_Your assignment_. Scan the records below for the string "outline" and return every line where it appears.

═══ Material shown

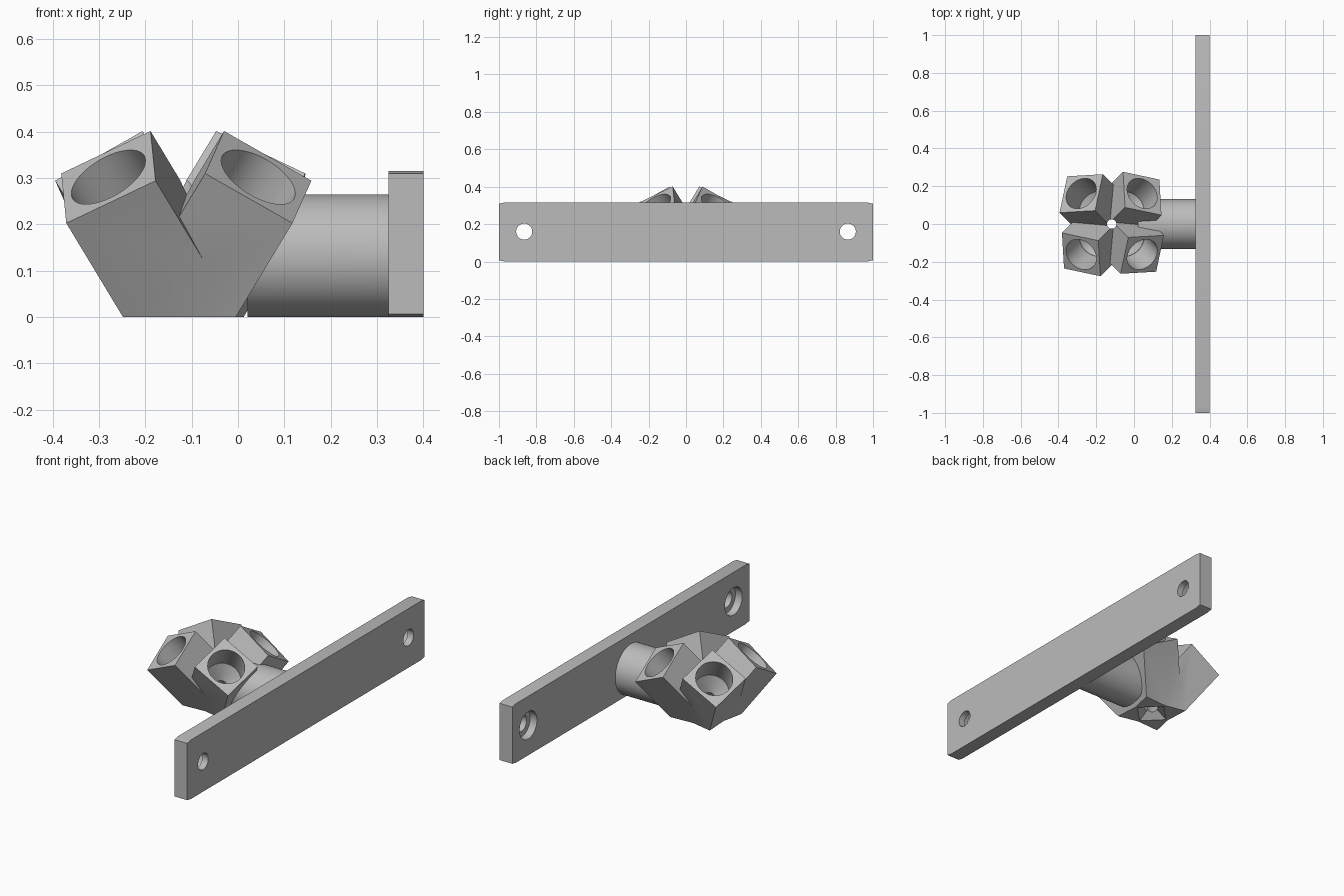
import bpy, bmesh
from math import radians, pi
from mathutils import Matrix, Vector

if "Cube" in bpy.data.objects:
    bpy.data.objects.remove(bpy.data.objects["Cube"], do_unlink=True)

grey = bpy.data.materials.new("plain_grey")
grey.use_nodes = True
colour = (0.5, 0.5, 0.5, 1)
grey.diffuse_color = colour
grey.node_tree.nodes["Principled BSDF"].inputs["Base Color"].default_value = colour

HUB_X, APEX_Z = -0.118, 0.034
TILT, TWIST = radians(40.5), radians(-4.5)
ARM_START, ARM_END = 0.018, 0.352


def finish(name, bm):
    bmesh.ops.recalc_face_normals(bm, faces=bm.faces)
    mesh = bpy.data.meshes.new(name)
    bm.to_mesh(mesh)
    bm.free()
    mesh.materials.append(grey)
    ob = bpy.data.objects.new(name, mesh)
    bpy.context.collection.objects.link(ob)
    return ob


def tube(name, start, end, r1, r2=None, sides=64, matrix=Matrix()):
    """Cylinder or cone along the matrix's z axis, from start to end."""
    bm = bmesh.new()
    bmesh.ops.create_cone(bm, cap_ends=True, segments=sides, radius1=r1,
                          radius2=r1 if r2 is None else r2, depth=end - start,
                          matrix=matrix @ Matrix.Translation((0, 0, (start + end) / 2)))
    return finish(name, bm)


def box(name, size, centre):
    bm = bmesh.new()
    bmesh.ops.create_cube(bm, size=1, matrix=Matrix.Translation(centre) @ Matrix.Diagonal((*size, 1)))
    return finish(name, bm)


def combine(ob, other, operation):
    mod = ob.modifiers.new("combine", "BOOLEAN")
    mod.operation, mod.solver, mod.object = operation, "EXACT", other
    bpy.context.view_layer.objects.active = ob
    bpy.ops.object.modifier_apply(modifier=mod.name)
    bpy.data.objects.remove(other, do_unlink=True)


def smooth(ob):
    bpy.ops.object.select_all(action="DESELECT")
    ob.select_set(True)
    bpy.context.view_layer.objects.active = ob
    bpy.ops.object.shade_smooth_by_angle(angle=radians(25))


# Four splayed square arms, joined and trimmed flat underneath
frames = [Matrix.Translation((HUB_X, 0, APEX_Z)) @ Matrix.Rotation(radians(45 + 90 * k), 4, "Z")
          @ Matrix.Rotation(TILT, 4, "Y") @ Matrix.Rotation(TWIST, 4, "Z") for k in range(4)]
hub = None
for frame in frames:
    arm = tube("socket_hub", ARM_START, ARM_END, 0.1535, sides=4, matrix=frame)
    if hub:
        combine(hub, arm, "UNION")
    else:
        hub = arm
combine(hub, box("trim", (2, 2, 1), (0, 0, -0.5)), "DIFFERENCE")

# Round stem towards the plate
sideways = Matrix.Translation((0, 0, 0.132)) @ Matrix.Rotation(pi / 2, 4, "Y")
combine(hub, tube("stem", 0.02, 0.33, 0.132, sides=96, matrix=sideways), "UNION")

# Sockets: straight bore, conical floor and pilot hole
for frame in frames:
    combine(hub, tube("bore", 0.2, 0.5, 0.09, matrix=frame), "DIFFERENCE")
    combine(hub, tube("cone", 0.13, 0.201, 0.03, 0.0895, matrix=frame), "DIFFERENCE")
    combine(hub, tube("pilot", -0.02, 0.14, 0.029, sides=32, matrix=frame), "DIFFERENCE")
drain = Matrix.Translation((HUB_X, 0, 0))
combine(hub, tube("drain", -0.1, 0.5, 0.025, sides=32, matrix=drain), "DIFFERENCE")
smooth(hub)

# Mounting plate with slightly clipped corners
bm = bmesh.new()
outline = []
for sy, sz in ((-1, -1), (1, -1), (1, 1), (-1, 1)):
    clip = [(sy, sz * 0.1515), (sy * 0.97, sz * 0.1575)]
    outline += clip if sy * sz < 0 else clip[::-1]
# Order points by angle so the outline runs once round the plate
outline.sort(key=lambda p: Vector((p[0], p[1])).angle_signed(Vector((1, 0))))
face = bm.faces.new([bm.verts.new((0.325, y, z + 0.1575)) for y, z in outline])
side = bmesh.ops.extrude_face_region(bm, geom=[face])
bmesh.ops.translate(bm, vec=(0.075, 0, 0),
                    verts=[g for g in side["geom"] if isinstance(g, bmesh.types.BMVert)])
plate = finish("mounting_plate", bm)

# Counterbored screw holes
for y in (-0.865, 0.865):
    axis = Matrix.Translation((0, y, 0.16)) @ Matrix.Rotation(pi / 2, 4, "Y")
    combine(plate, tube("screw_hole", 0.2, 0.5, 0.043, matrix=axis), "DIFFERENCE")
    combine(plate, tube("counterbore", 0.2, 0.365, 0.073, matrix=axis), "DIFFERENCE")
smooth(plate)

══════

_Answer space_.
outline = []
    outline += clip if sy * sz < 0 else clip[::-1]
# Order points by angle so the outline runs once round the plate
outline.sort(key=lambda p: Vector((p[0], p[1])).angle_signed(Vector((1, 0))))
face = bm.faces.new([bm.verts.new((0.325, y, z + 0.1575)) for y, z in outline])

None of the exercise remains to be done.